Culture

Feeling Yucky? Google Thinks It Knows What's Wrong With You.

Image via Google

Google is working to help you sort through health information on the Internet. 

Google recently announced that it will make it easier for us to get answers when we experience an ailment. Currently, a Google search for a symptom brings up a list of sites that cover health issues, such as WebMD, Wikipedia and numerous others, some filled with drug ads.

While, you can go to one of these sites and generally learn about the various causes, ranging from something very minor to more serious, there’s little way to know where you fall on the spectrum.

Google now wants to do more than just provide a list of possibilities; they will tell us what’s the most likely ailment, what to do about it, and when to visit a doctor. Google will present their information using their “Knowledge Graph” format that adds its curated information to a window at the top or to the side of the page.

Google’s official blog post notes that roughly 1 percent of the searches on Google are about symptoms, which is equivalent to millions of searches a month. But, according to Google, today’s search results can sometimes be confusing and result in unnecessary anxiety and stress.

When you enter a symptom with their new approach such as “headache on one side,” Google will display a list of related conditions (headache, migraine, tension headache, cluster headache, sinusitis, and common cold).  For individual symptoms like “headache,” they’ll also provide an overview, as well as information on how you can treat it yourself, and when you should visit your doctor. Google’s goal is to help you to learn more about the health conditions related to your symptoms, help you do more research, and figure out when you need the help of an expert.

Of course, searching for symptoms can be useful to learn about possible causes, but Google encourages you to consult your doctor. Expect to see this rolled out over the next few weeks, first in English in the U.S. and then to International markets later.

An app for health emergencies.
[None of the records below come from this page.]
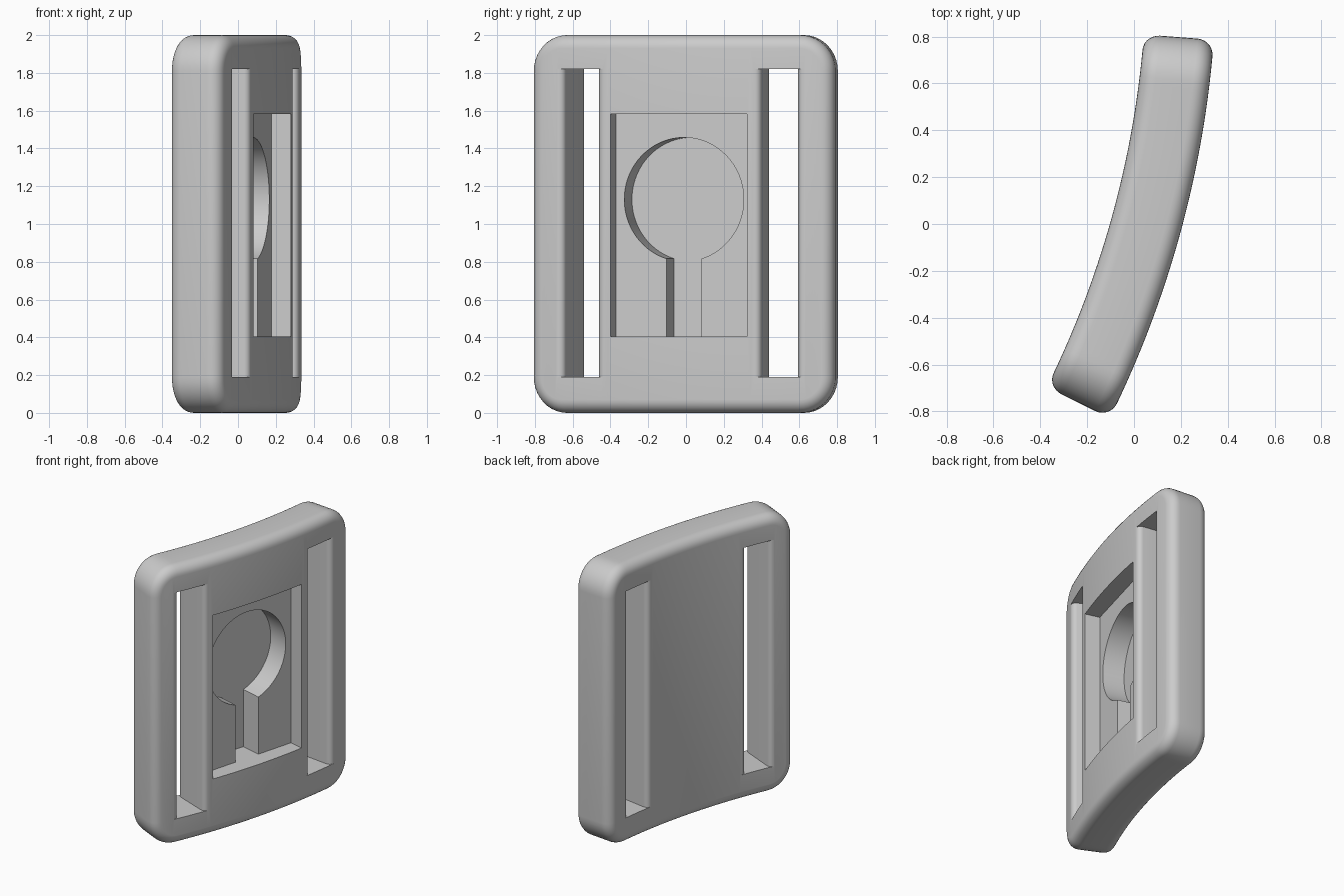
import bpy, bmesh
from math import sin, cos, pi, radians, sqrt, asin
from mathutils import Vector

old = bpy.data.objects.get("Cube")
if old:
    bpy.data.objects.remove(old)

R_OUT, R_IN = 4.40, 4.10          # convex and concave face radii
MID = radians(-15.38)             # direction the plate's middle faces
CENTRE = Vector((-4.046, 1.124, 0))
HALF_W, HALF_H = 0.843, 1.0
CORNER, FILLET = 0.19, 0.07

grey = bpy.data.materials.new("light grey")
grey.use_nodes = True
colour = (0.6, 0.6, 0.6, 1)
grey.diffuse_color = colour
grey.node_tree.nodes["Principled BSDF"].inputs["Base Color"].default_value = colour


def bend(t, r, z):
    """Arc length t along the plate, radius r, height z."""
    a = MID + t / R_OUT
    return CENTRE + Vector((r * cos(a), r * sin(a), z))


def tangent_frame(t, depth, z):
    """Point below the middle of the convex face, on a flat plane."""
    out = Vector((cos(MID), sin(MID), 0))
    side = Vector((-sin(MID), cos(MID), 0))
    return CENTRE + out * (R_OUT - depth) + side * t + Vector((0, 0, z))


def finish(name, bm):
    bmesh.ops.recalc_face_normals(bm, faces=bm.faces)
    mesh = bpy.data.meshes.new(name)
    bm.to_mesh(mesh)
    bm.free()
    mesh.materials.append(grey)
    ob = bpy.data.objects.new(name, mesh)
    bpy.context.collection.objects.link(ob)
    return ob


def prism(name, bottom, top):
    bm = bmesh.new()
    a = [bm.verts.new(p) for p in bottom]
    b = [bm.verts.new(p) for p in top]
    bm.faces.new(a)
    bm.faces.new(b)
    n = len(a)
    for i in range(n):
        bm.faces.new((a[i], a[(i + 1) % n], b[(i + 1) % n], b[i]))
    return finish(name, bm)


def rounded_half(inset, steps=10, columns=40):
    """Upper half of a rounded rectangle, from left to right."""
    w, h, r = HALF_W - inset, HALF_H - inset, CORNER - inset
    left = [(-w + r - r * cos(pi / 2 * i / steps), h - r + r * sin(pi / 2 * i / steps))
            for i in range(steps + 1)]
    span = w - r
    straight = [(-span + 2 * span * i / columns, h) for i in range(1, columns)]
    return left + straight + [(-t, z) for t, z in reversed(left)]


# Curved plate: rounded outlines stacked through its thickness, filleted both sides
fillet = [(FILLET * (1 - sin(pi / 2 * i / 7)), FILLET * (1 - cos(pi / 2 * i / 7)))
          for i in range(8)]
layers = [(inset, R_IN + d) for inset, d in fillet]
layers += [(inset, R_OUT - d) for inset, d in reversed(fillet)]
bm = bmesh.new()
rings = []
for inset, r in layers:
    half = rounded_half(inset)
    outline = half + [(t, -z) for t, z in reversed(half)]
    rings.append([bm.verts.new(bend(t, r, HALF_H + z)) for t, z in outline])
count = len(rings[0])
for a, b in zip(rings, rings[1:]):
    for i in range(count):
        j = (i + 1) % count
        bm.faces.new((a[i], a[j], b[j], b[i]))
for ring in (rings[0], rings[-1]):
    for i in range(count // 2 - 1):
        bm.faces.new((ring[i], ring[i + 1], ring[count - 2 - i], ring[count - 1 - i]))
plate = finish("curved_strap_plate", bm)

# Strap slots: radial walls with rounded long edges
cutters = []
EDGE = 0.035
for side in (-1, 1):
    wall = []
    for face, sign in ((R_IN, 1), (R_OUT, -1)):
        arc = [(EDGE * (1 - sin(pi / 2 * i / 6)), face + sign * EDGE * (1 - cos(pi / 2 * i / 6)))
               for i in range(7)]
        arc = [(EDGE, face - sign * 0.03)] + arc
        wall += arc if sign == 1 else arc[::-1]
    t0, t1 = sorted((side * 0.45, side * 0.645))
    profile = [(t1 + d, r) for d, r in wall] + [(t0 - d, r) for d, r in reversed(wall)]
    cutters.append(prism("slot_cutter", [bend(t, r, 0.19) for t, r in profile],
                         [bend(t, r, 1.82) for t, r in profile]))

# Rectangular pocket in the convex face
POCKET, KEYHOLE = 0.122, 0.275
rect = [(-0.374, 0.405), (0.374, 0.405), (0.374, 1.583), (-0.374, 1.583)]
cutters.append(prism("pocket_cutter", [tangent_frame(t, POCKET, z) for t, z in rect],
                     [tangent_frame(t, -0.1, z) for t, z in rect]))

# Keyhole sunk into the pocket floor: round hole with a channel below
RADIUS, NECK, HOLE_Z = 0.328, 0.096, 1.13
gap = asin(NECK / RADIUS)
start, sweep = -pi / 2 + gap, 2 * pi - 2 * gap
keyhole = [(RADIUS * cos(start + sweep * i / 64), HOLE_Z + RADIUS * sin(start + sweep * i / 64))
           for i in range(65)]
keyhole += [(-NECK, 0.405), (NECK, 0.405)]
cutters.append(prism("keyhole_cutter", [tangent_frame(t, KEYHOLE, z) for t, z in keyhole],
                     [tangent_frame(t, POCKET - 0.05, z) for t, z in keyhole]))

# Cut everything out of the plate
bpy.context.view_layer.objects.active = plate
for cutter in cutters:
    cutter.hide_render = True
    mod = plate.modifiers.new("cut", "BOOLEAN")
    mod.operation = "DIFFERENCE"
    mod.solver = "EXACT"
    mod.object = cutter
    bpy.ops.object.modifier_apply(modifier=mod.name)
    bpy.data.objects.remove(cutter)

bpy.ops.object.select_all(action="DESELECT")
plate.select_set(True)
bpy.ops.object.shade_smooth_by_angle(angle=radians(30))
Now that most of us carry smartphones, there’s an app for protecting us in a health emergency. The SOS QR app from Humetrix allows you to store important medical information on an Android or iPhone, such as health conditions, allergies, immunizations, and medications, and makes it available to any medical professional in an emergency. The free app, designed by medical doctors, creates a QR code that can be saved on your lock screen, as well as printed on stickers that can be applied to other items to make it readily visible. When scanned your information is retrieved.

The app’s Pro version ($9.99) adds a one-touch SOS button that alerts your emergency contacts when you need help.

The app works in one of five languages (English, French, Spanish, Portuguese, and Mandarin Chinese), depending on phone’s setting. In addition, when the QR code is scanned, SOS QR automatically generates email auto-alerts to your listed contacts, with a map with the location of the emergency. An OK button can also be used to alert your friends that you are ok in a disaster scenario.

If you have an Apple watch, the app appears on the dial and becomes an alert system. You can call your primary emergency contact with a tap on the watch and speak with the person directly. And if you press the app’s SOS button, it will also send a message with the exact GPS location to all of your designated emergency contacts.